__Task requirements__.
Only one stretch of the listing below is wanted. Give it again exactly, from the line with "bm.to_mesh(mesh)" through the line with "for x, z in".

__Given records__.
-*-
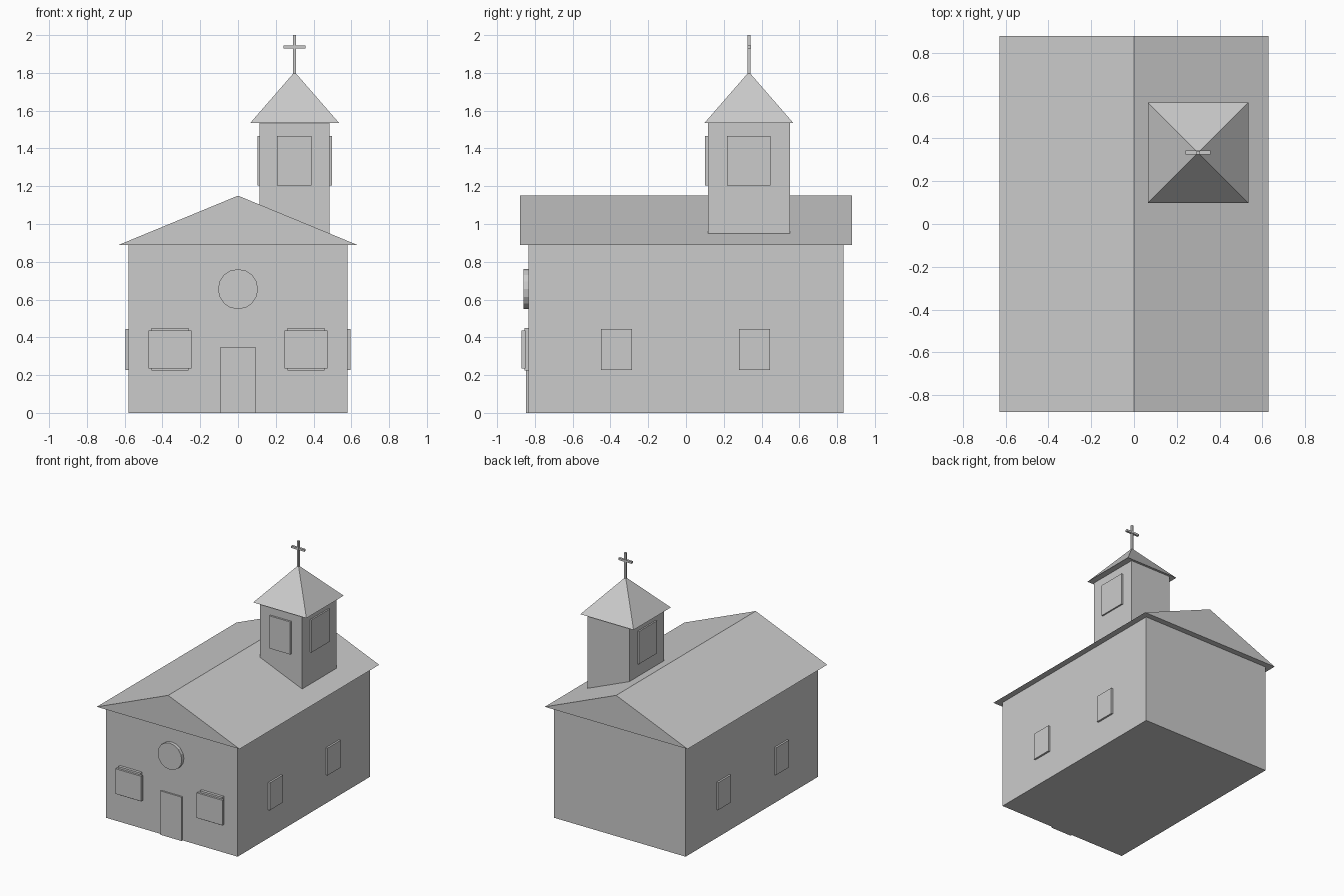
import bpy, bmesh, math
from mathutils import Matrix

old = bpy.data.objects.get("Cube")
if old:
    bpy.data.objects.remove(old, do_unlink=True)

# One plain grey for the whole building
GREY = (0.6, 0.6, 0.6, 1)
stone = bpy.data.materials.new("plain_grey")
stone.diffuse_color = GREY
stone.use_nodes = True
stone.node_tree.nodes["Principled BSDF"].inputs["Base Color"].default_value = GREY


def finish(name, bm):
    bmesh.ops.recalc_face_normals(bm, faces=bm.faces)
    mesh = bpy.data.meshes.new(name)
    bm.to_mesh(mesh)
    bm.free()
    mesh.materials.append(stone)
    obj = bpy.data.objects.new(name, mesh)
    bpy.context.collection.objects.link(obj)
    return obj


def box(name, xs, ys, zs):
    """Box from its lower and upper limit on each axis."""
    bm = bmesh.new()
    bmesh.ops.create_cube(bm, size=1)
    for v in bm.verts:
        v.co = [lim[0] if c < 0 else lim[1] for c, lim in zip(v.co, (xs, ys, zs))]
    return finish(name, bm)


def span(centre, half):
    return (centre - half, centre + half)


# Nave walls
WALL_X, WALL_Y, EAVE = 0.58, 0.833, 0.89
box("nave_walls", span(0, WALL_X), span(0, WALL_Y), (0, EAVE))

# Gabled roof: triangle profile extruded from front to back
bm = bmesh.new()
ROOF_Y = 0.88
gable = bm.faces.new([bm.verts.new((x, -ROOF_Y, z))
                      for x, z in ((-0.63, EAVE), (0.63, EAVE), (0, 1.15))])
ext = bmesh.ops.extrude_face_region(bm, geom=[gable], use_keep_orig=True)
bmesh.ops.translate(bm, vec=(0, 2 * ROOF_Y, 0),
                    verts=[g for g in ext["geom"] if isinstance(g, bmesh.types.BMVert)])
finish("nave_roof", bm)

# Door and round window
box("door", span(0, 0.093), (-0.846, -0.82), (0, 0.35))
bm = bmesh.new()
bmesh.ops.create_cone(bm, cap_ends=True, segments=16, radius1=0.106, radius2=0.106, depth=0.04,
                      matrix=Matrix.Translation((0, -0.84, 0.655)) @ Matrix.Rotation(math.pi / 2, 4, 'X'))
finish("round_window", bm)

# Windows, mirrored on both sides
for side, label in ((1, "left"), (-1, "right")):
    box(f"front_window_frame_{label}", span(side * 0.361, 0.098), (-0.855, -0.82), (0.225, 0.45))
    box(f"front_window_panel_{label}", span(side * 0.359, 0.114), (-0.871, -0.85), (0.235, 0.435))
    for y, place in ((-0.367, "front"), (0.363, "back")):
        box(f"side_window_{place}_{label}", span(side * 0.583, 0.012), span(y, 0.082), (0.227, 0.445))

# Bell tower
TX, TY, HX, HY, TOP = 0.3, 0.333, 0.185, 0.217, 1.535
box("tower", span(TX, HX), span(TY, HY), (0.93, TOP))

# Tower openings on the front and both sides
LOUVRE_Z = (1.205, 1.465)
box("tower_window_front", span(TX - 0.002, 0.092), (TY - HY - 0.015, TY - HY + 0.01), LOUVRE_Z)
for side, label in ((1, "left"), (-1, "right")):
    box(f"tower_window_{label}", span(TX + side * HX, 0.012), span(TY, 0.115), LOUVRE_Z)

# Pyramid tower roof
bm = bmesh.new()
base = [bm.verts.new((TX + 0.235 * a, TY + 0.235 * b, TOP))
        for a, b in ((-1, -1), (1, -1), (1, 1), (-1, 1))]
tip = bm.verts.new((TX, TY, 1.805))
bm.faces.new(base)
for i in range(4):
    bm.faces.new((base[i], base[(i + 1) % 4], tip))
finish("tower_roof", bm)

# Cross
box("cross_post", span(TX, 0.008), span(TY, 0.008), (1.78, 2.0))
box("cross_arm", span(TX - 0.001, 0.058), span(TY + 0.002, 0.009), (1.93, 1.946))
-*-
__Answer for the task__.
    bm.to_mesh(mesh)
    bm.free()
    mesh.materials.append(stone)
    obj = bpy.data.objects.new(name, mesh)
    bpy.context.collection.objects.link(obj)
    return obj


def box(name, xs, ys, zs):
    """Box from its lower and upper limit on each axis."""
    bm = bmesh.new()
    bmesh.ops.create_cube(bm, size=1)
    for v in bm.verts:
        v.co = [lim[0] if c < 0 else lim[1] for c, lim in zip(v.co, (xs, ys, zs))]
    return finish(name, bm)


def span(centre, half):
    return (centre - half, centre + half)


# Nave walls
WALL_X, WALL_Y, EAVE = 0.58, 0.833, 0.89
box("nave_walls", span(0, WALL_X), span(0, WALL_Y), (0, EAVE))

# Gabled roof: triangle profile extruded from front to back
bm = bmesh.new()
ROOF_Y = 0.88
gable = bm.faces.new([bm.verts.new((x, -ROOF_Y, z))
                      for x, z in ((-0.63, EAVE), (0.63, EAVE), (0, 1.15))])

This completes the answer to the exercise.